PROVIDED INFORMATION START

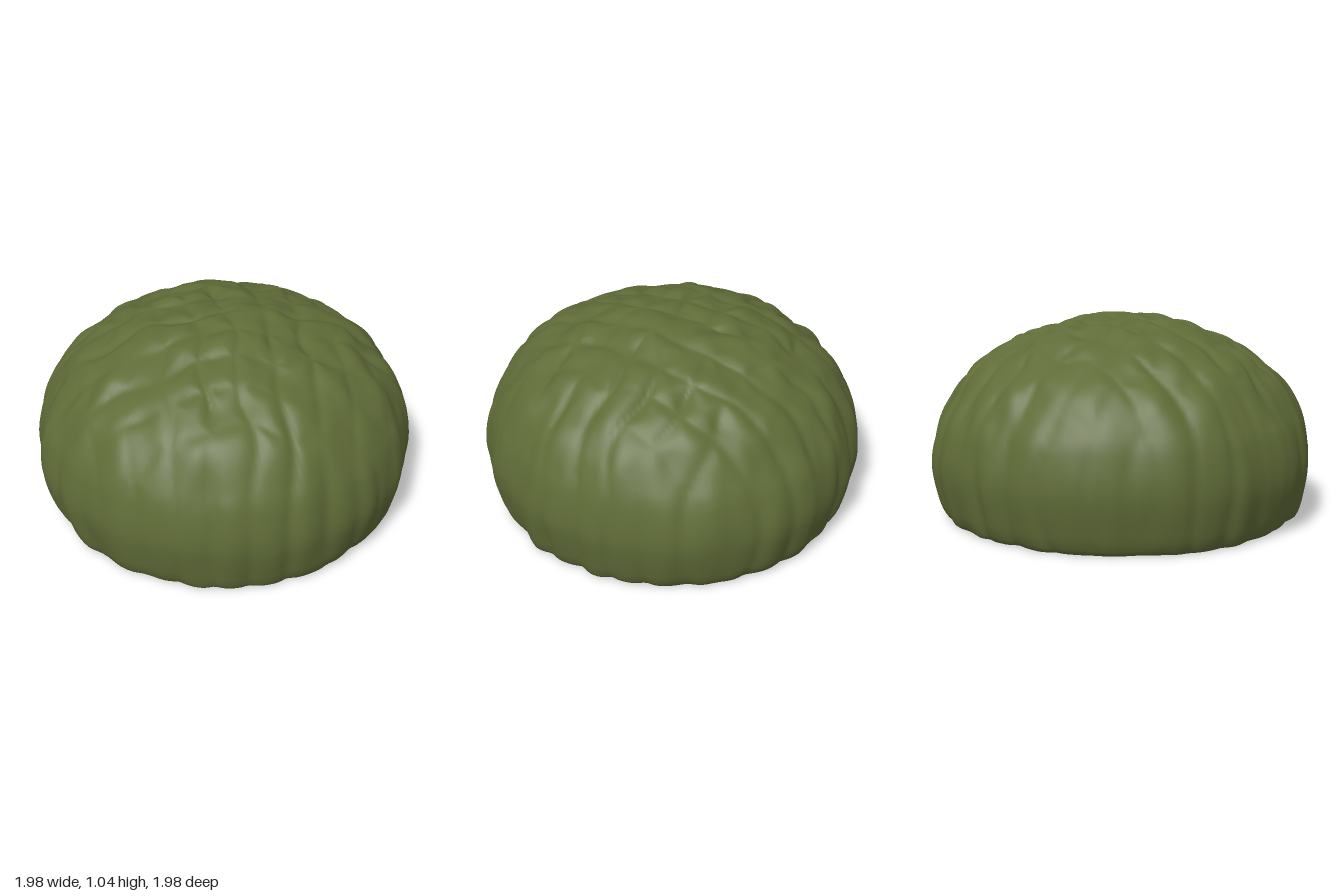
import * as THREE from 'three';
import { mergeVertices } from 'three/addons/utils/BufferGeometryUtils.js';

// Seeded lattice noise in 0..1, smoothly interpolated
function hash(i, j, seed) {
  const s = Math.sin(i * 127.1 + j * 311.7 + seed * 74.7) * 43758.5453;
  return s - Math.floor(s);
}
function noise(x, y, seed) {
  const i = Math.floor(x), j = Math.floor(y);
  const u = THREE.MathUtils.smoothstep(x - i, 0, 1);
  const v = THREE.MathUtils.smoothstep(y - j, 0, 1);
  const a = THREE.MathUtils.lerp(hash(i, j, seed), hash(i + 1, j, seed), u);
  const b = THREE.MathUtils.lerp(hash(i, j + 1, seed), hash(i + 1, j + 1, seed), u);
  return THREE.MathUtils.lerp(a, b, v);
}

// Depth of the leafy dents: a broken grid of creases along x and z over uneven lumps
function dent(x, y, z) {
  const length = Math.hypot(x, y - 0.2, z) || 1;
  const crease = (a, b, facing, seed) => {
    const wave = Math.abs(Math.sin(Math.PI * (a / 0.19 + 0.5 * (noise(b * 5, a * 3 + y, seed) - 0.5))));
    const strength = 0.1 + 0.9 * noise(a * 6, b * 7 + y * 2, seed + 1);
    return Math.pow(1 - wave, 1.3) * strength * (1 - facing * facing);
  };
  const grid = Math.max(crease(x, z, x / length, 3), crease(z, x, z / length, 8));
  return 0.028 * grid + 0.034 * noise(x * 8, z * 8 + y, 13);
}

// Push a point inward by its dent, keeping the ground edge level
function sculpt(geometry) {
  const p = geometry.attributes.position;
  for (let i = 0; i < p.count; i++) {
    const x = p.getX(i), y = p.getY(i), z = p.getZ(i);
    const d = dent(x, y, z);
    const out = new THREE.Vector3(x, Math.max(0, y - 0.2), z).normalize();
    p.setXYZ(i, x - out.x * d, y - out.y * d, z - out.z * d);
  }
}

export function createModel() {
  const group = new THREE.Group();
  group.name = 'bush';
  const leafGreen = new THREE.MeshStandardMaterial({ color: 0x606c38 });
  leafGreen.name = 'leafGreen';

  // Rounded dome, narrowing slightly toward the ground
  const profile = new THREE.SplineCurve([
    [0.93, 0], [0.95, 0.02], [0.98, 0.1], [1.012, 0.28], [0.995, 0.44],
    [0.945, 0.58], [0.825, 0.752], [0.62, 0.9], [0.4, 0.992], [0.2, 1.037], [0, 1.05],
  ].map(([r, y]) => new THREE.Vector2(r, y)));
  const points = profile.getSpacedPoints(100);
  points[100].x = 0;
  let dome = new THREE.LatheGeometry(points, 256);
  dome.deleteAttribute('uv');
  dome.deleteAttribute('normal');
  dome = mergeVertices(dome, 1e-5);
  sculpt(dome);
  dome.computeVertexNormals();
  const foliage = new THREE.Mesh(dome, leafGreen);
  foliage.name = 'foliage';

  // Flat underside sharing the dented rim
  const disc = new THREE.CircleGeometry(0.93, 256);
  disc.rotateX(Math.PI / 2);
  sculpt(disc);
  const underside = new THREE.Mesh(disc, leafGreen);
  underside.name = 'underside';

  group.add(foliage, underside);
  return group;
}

PROVIDED INFORMATION END

▸ **BRIEF**
Using only the data above, copy out the lines that include the word "from".

▸ **WRITTEN SOLUTION**
import * as THREE from 'three';
import { mergeVertices } from 'three/addons/utils/BufferGeometryUtils.js';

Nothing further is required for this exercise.